“Historically, we have been trained to do things in an opposite way,” Wessels says. “Physicians are having to change quickly, and healthcare organizations were originally set up based on a compensation model that is changing before their eyes.”
Participation and leadership from physicians is vital in making ACOs work, according to Woodson. But in many places, the deeper pockets of a local hospital or hospital group are required to finance the technology, staff and other upfront costs associated with launching an ACO. While hospitals may be needed to make an ACO work, they also can “become a cost center” when the model takes off, as the emphasis will be on treating patients in medical offices and keeping them out of the hospital to cut costs, Woodson says.
It can be challenging to undertake the prospect of an ACO while maintaining “the mindset of redefining value to everyone,” Tomchaney adds. “The goal has to be an outcome of better care at a much lower cost.”
Finally, ACOs just won’t work well in all areas. “Not every geographic location can be an ACO area,” Wessels says. “You can’t stack incentives in every place. The majority of the impact of ACOs will be in population centers.”

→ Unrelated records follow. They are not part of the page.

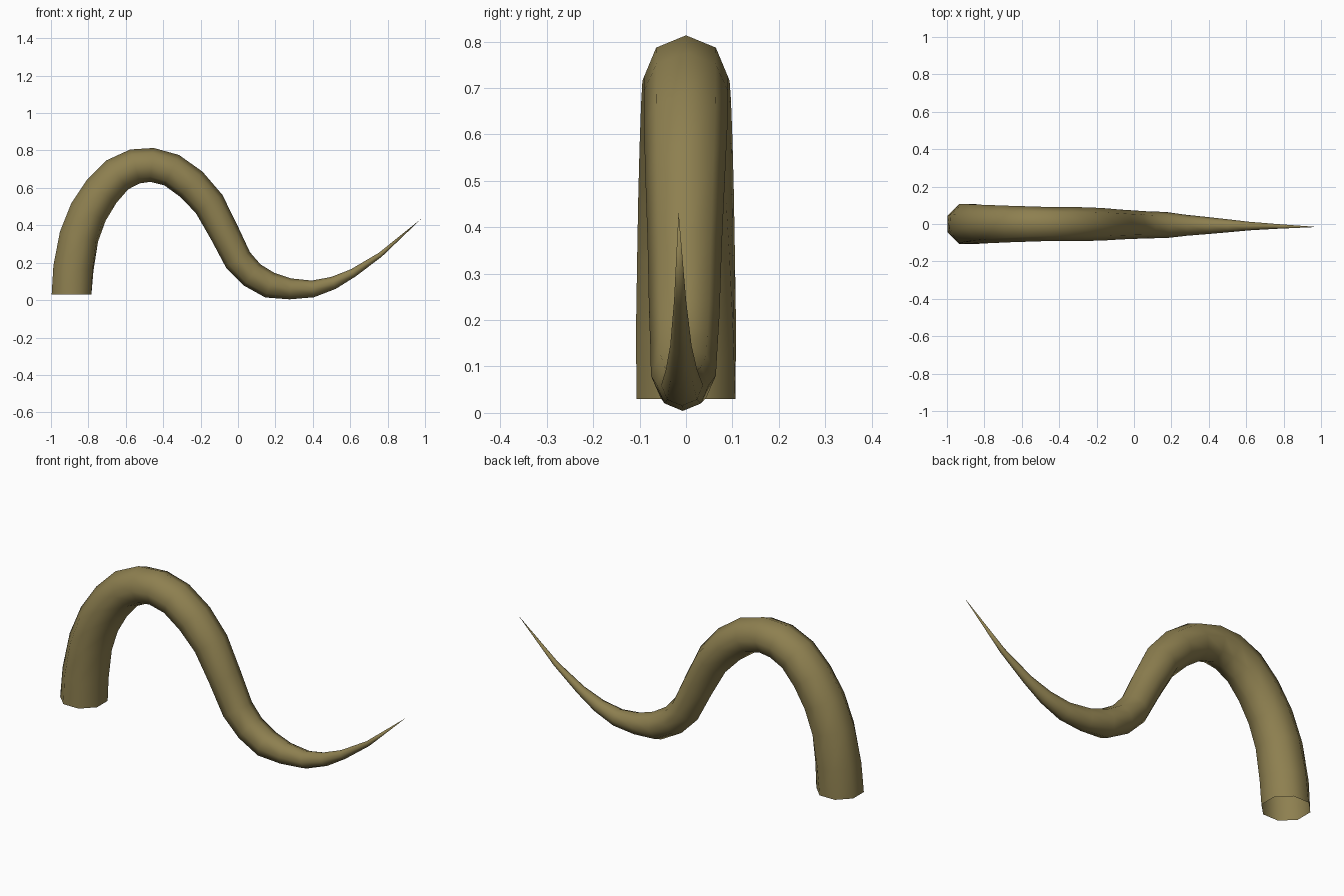
import bpy, bmesh, math
from mathutils import Vector

if "Cube" in bpy.data.objects:
    bpy.data.objects.remove(bpy.data.objects["Cube"])

# Centre line of the tail: x, z, radius
PATH = [(-.89, .03, .115), (-.88, .17, .114), (-.85, .34, .109), (-.80, .47, .105),
        (-.73, .58, .101), (-.645, .67, .097), (-.55, .715, .094), (-.46, .723, .091),
        (-.355, .695, .09), (-.25, .62, .09), (-.155, .515, .086), (-.075, .365, .08),
        (0, .215, .076), (.075, .135, .072), (.17, .08, .07), (.28, .06, .056),
        (.40, .06, .045), (.51, .092, .034), (.615, .145, .023), (.76, .242, .013)]
TIP = Vector((.98, -.016, .435))
SIDES = 8

olive = bpy.data.materials.new("olive_skin")
olive.diffuse_color = (.27, .215, .08, 1)
olive.use_nodes = True
olive.node_tree.nodes["Principled BSDF"].inputs["Base Color"].default_value = olive.diffuse_color

# Tapered, slightly twisting eight-sided tube, open at the base
bm = bmesh.new()
pts = [Vector((x, -.012 * max(0, x + .3), z)) for x, z, r in PATH] + [TIP]
rings = []
for i, (x, z, r) in enumerate(PATH):
    t = (pts[i + 1] - pts[i - 1]).normalized() if i else Vector((0, 0, 1))
    side = Vector((0, 1, 0))
    out = side.cross(t).normalized()
    twist = math.radians(22.5) * (1 - min(i / 6, 1))
    ring = []
    for k in range(SIDES):
        a = 2 * math.pi * k / SIDES + twist
        ring.append(bm.verts.new(pts[i] + r * (math.cos(a) * out + math.sin(a) * side)))
    rings.append(ring)
for a, b in zip(rings, rings[1:]):
    for k in range(SIDES):
        n = (k + 1) % SIDES
        bm.faces.new((a[k], a[n], b[n], b[k]))
# Pointed end
tip = bm.verts.new(TIP)
for k in range(SIDES):
    bm.faces.new((rings[-1][k], rings[-1][(k + 1) % SIDES], tip))
bmesh.ops.recalc_face_normals(bm, faces=bm.faces)
for f in bm.faces:
    f.smooth = True
me = bpy.data.meshes.new("tail")
bm.to_mesh(me)
bm.free()
me.materials.append(olive)
tail = bpy.data.objects.new("tail", me)
bpy.context.collection.objects.link(tail)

For hospitals and physicians who are considering a move to an ACO or similar coordinated care model, it’s helpful to have a broad understanding of the cultural transformation risk. When Sg2 clients consider launching such a collaboration, “we caution them that going into this model is very risky,” Woodson says. “You need to understand what your financial exposure is going to be. And be deliberate about your timing: Don’t be reactive.”
To make an ACO work, advanced systems for transferring information are required. In many organizations, a switch to electronic medical records and the use of mobile devices such as smart phones and tablet computers may have set the groundwork for a successful ACO, Tomchaney says.
In addition to providing systems for various providers to communicate with each other about patient care, successful ACOs also utilize technology to get patients more involved in their own care.
“You have to have a transformation of the care management process that lets you reach out to patients in ways you haven’t before,” Tomchaney says. “For instance, at Franciscan Alliance we have a patient portal that allows patients to get online to see their lab results, make their own appointments and do other tasks. That helps empower the patient to be more accountable in their own care.”
While not every healthcare organization is rushing to form an ACO, there is widespread agreement that the future model of providing care will look different from today.
“Many of our clients see this as a transition model,” Woodson says. “It may not necessarily be the way we’ll end up, but it is a change that is moving us on the way to where we’re going.”
What will the end result look like? Nobody can be sure, but there is likely to be considerable variation, Woodson says. For instance, in some rural areas, ACOs may not be feasible. Academic medical centers may have relationships with ACOs but not be a part of one. Each facility and group of providers must consider the needs and resources of their local communities.
Even if forming an ACO is not the answer for your organization, it’s important to be asking questions and looking for the right solution.
“The current costs of healthcare are not sustainable,” Tomchaney says. “The country is aging. If we think we have issues today, think of what it will be like 10 years from now, with no more money and more people needing healthcare. We are clearly at a tipping point. This reality isn’t going to go away, no matter the outcome of the upcoming presidential election. The need for more coordinated care is here to stay, no matter what.”